1 Brady Dennis, “AIG Shaking Up Its Board,” The Washington Post, May 20, 2009.
2 Nick Timiraos, “Fannie, Freddie Elicit Grim Forecast,” The Wall Street Journal, October 22, 2010.
3 Reuters, “Ex-Citi CEO defends ‘dancing’ quote to U.S. panel,” April 8, 2010; Eric Dash and Sewell Chan, “Panel Criticizes Oversight of Citi by 2 Executives,” The New York Times, April 8, 2010.
4 Ben W; Heineman, Jr., “BP’s Board Has Questions to Answer, Too,” Bloomberg Businessweek, July 27, 2010.
5 Jenny Anderson and Landon Thomas, Jr., “Goldman Sachs Rakes in Profit in Credit Crisis,” The New York Times, November 19, 2007.
6 Rick Rothacker, “Top Wachovia exec warned bank against deal with Golden West,” charlotteobserver.com, June 11, 2010.
7 Black Rock, website, “Investment Strategies & Vehicles,” www.blackrock.com
8 J.P. Morgan, website, “Values,” www.jpmorgan.com.
Leo M. Tilman is president of strategic advisory firm L.M. Tilman & Co., faculty at Columbia University, and author of Financial Darwinism (Wiley, 2009).

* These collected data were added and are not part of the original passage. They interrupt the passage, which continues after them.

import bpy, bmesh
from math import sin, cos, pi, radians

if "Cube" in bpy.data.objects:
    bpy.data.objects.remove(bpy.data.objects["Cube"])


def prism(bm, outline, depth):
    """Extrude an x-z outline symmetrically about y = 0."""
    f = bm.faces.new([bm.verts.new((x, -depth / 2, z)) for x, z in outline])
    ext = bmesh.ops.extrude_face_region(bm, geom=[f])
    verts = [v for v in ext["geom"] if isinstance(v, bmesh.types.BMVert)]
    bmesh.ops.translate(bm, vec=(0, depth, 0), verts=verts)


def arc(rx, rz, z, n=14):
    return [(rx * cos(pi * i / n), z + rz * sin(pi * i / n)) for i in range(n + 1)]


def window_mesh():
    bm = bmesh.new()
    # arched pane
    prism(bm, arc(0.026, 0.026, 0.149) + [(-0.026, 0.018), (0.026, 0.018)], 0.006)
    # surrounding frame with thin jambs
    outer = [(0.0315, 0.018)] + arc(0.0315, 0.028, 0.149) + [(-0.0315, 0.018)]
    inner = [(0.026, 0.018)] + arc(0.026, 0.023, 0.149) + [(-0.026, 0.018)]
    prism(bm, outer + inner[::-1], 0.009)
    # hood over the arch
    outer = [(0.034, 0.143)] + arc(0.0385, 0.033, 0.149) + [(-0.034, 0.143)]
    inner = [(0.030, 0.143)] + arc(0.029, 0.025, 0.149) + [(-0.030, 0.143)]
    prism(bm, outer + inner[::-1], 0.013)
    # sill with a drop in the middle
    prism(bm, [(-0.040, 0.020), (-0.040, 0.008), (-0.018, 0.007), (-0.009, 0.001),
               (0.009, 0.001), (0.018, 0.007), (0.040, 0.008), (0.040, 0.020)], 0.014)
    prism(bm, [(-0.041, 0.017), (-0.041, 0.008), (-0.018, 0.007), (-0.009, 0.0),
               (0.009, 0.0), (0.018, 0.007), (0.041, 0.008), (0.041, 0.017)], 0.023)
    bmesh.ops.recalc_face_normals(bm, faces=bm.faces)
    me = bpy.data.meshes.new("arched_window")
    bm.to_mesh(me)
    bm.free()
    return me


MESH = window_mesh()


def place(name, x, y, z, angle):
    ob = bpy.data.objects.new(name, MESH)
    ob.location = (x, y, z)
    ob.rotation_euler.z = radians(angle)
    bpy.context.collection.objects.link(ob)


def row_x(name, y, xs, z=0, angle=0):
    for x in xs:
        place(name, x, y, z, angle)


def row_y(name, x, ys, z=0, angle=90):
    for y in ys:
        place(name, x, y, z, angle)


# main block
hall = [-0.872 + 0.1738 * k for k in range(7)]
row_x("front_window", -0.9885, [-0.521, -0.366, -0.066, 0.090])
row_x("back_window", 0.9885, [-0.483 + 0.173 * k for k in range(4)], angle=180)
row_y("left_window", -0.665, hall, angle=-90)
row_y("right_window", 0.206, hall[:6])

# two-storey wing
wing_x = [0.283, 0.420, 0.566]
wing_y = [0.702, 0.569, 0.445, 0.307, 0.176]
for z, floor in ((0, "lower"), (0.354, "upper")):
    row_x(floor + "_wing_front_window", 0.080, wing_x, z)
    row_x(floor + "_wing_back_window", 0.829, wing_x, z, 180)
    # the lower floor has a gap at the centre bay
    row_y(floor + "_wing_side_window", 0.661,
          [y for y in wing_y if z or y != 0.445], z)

David Martin is senior vice president of AllianceBernstein, founding chair of the Investment Company Institute’s Risk Committee, adjunct faculty at NYU’s Stern School of Business, and the author of Risk and the Smart Investor (McGraw-Hill, 2010).